As a long stand­ing mem­ber of Jews for Jus­tice for Pales­tini­ans, she vis­ited Is­rael for a sec­ond time two years ago with the left-leaning Is­rael ad­vo­cacy group, Yachad.

“We met with groups like Break­ing The Si­lence and got a wor­ry­ing im­pres­sion from them that they were fear­ing for their se­cu­rity from other Jews for speak­ing up against the cur­rent sit­u­a­tion.

“I was most moved by a visit to a Pales­tinian vil­lage in the West Bank where a man just asked us for help. There was a real sense of im­po­tence.”

Now re­tired, she chairs Bar­net Car­ers Cen­tre.

She’s also — and this sur­prised me — writ­ten a book on con­scious­ness which led to an in­vi­ta­tion from the As­so­ci­a­tion of Jewish Refugees to talk to Holo­caust sur­vivors.

“When I left uni­ver­sity one of the things I liked the most is dis­cov­er­ing the con­nec­tion be­tween hu­man be­ings. I de­cided I would use that in­ter­est in peo­ple’s thoughts about them­selves to do some­thing.
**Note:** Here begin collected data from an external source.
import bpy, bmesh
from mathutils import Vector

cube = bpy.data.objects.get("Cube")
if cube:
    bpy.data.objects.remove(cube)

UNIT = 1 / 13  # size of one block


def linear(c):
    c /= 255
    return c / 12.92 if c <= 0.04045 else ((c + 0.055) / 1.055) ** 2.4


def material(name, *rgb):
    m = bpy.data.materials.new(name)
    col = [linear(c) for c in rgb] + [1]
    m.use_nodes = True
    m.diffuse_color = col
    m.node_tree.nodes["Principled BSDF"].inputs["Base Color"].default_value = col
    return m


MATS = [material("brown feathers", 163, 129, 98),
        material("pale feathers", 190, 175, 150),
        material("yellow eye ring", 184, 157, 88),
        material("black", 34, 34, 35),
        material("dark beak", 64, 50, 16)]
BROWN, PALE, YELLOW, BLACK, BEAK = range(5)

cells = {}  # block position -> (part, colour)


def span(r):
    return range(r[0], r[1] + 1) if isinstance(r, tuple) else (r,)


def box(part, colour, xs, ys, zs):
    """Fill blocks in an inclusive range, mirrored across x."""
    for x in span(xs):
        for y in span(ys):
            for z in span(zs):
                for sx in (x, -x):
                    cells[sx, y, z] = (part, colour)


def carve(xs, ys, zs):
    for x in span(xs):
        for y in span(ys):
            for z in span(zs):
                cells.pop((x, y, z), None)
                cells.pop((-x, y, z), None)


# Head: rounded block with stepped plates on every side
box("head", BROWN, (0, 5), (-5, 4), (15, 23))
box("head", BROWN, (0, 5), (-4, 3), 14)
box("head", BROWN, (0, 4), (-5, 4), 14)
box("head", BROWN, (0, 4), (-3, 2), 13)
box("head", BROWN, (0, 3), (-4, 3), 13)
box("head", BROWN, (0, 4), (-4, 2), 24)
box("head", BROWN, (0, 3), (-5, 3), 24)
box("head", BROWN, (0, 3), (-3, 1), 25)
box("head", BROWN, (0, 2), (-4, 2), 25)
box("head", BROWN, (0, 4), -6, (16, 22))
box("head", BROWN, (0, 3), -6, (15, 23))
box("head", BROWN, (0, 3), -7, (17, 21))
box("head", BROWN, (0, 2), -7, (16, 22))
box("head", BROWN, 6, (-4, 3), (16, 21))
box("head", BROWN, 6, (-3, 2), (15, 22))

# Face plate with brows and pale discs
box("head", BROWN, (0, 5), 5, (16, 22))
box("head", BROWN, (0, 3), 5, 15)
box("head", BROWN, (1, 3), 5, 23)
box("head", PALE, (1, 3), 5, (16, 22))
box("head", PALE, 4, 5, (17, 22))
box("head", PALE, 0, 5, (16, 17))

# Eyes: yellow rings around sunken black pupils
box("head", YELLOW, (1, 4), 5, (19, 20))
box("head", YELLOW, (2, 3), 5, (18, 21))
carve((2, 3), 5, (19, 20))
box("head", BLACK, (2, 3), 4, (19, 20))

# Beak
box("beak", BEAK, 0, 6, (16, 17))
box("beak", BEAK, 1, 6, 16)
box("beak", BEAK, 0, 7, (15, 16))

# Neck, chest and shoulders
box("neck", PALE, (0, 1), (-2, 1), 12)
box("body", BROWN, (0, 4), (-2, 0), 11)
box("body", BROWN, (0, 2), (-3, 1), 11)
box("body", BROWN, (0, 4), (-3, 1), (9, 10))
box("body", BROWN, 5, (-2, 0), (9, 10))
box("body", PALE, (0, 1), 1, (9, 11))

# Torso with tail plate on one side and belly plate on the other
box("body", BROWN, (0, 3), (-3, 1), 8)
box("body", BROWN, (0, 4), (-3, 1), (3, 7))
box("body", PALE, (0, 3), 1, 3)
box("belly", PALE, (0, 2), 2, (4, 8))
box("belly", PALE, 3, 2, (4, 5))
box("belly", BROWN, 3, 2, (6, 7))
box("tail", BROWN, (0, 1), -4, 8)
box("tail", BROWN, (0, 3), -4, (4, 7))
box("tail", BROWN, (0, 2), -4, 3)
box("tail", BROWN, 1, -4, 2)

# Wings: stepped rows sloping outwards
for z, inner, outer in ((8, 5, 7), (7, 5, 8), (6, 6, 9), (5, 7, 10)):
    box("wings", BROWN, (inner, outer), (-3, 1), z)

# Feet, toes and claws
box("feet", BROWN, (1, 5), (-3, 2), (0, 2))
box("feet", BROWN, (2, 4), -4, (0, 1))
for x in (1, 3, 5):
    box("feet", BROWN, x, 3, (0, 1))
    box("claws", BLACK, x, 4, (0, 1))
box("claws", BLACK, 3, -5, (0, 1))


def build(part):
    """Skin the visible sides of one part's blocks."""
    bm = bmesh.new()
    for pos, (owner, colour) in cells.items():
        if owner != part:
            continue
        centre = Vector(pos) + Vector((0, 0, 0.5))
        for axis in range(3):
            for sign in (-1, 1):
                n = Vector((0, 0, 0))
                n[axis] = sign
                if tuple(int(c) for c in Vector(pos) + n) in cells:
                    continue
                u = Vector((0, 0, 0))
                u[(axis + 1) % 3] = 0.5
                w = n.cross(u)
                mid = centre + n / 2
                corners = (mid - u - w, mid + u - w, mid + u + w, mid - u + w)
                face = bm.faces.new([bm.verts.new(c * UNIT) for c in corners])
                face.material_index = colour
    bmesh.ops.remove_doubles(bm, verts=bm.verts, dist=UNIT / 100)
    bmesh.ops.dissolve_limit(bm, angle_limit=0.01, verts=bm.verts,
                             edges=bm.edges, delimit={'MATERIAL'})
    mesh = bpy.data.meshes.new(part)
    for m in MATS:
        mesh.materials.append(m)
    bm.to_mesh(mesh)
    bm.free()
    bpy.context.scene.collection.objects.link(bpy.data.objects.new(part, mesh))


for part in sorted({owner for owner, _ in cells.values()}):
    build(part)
“Ev­ery­one has an in­ter­nal life that is very much pri­vate to them, but once you start talk­ing to peo­ple you dis­cover that they can feel quite in­se­cure, they want to be liked and un­der­stood and that is what the book is about.

“I fight hard as a po­lit­i­cal woman, but I have a soft spot for ba­bies, chil­dren and hu­man re­la­tion­ships.”

And with that I’m even more con­fused —how does some­one so seem­ingly aware of other peo­ple and their in­ter­nal strug­gles, shut down when it comes to their ex­pe­ri­ence of an­ti­semitism?

“The Cor­byn lead­er­ship has con­stantly voted against racism,” she in­sists. “I wel­come the way they treat peo­ple from all races and in my view they have a good record on an­ti­semitism.

“We didn’t con­sider the Board of Deputies had a right to pick on the Labour Party. It seemed an in­ap­pro­pri­ate thing to do.

“Shami Chakrabarti did an ex­cel­lent re­port but no other party has had a re­port. Is­lam­o­pho­bia is a much big­ger prob­lem and so is ho­mo­pho­bia.

“There has been no cov­er­age of the rise of an­ti­semitism on the right.”

When I point out that the JC has reg­u­larly cov­ered the rise of right wing an­ti­semitism she responds. “I’ve seen noth­ing about the links of the Con­ser­va­tive Party to right wing par­ties in Poland. The only sto­ries that don’t die are the sto­ries about the Labour party.”

I am left won­der­ing if per­haps there is some­thing in Manson’s un­con­scious that just does not want to see the things with which she dis­agrees.

I have al­ways been a bit on the right of the party

Newspapers in English

Newspapers from UK

© PressReader. All rights reserved.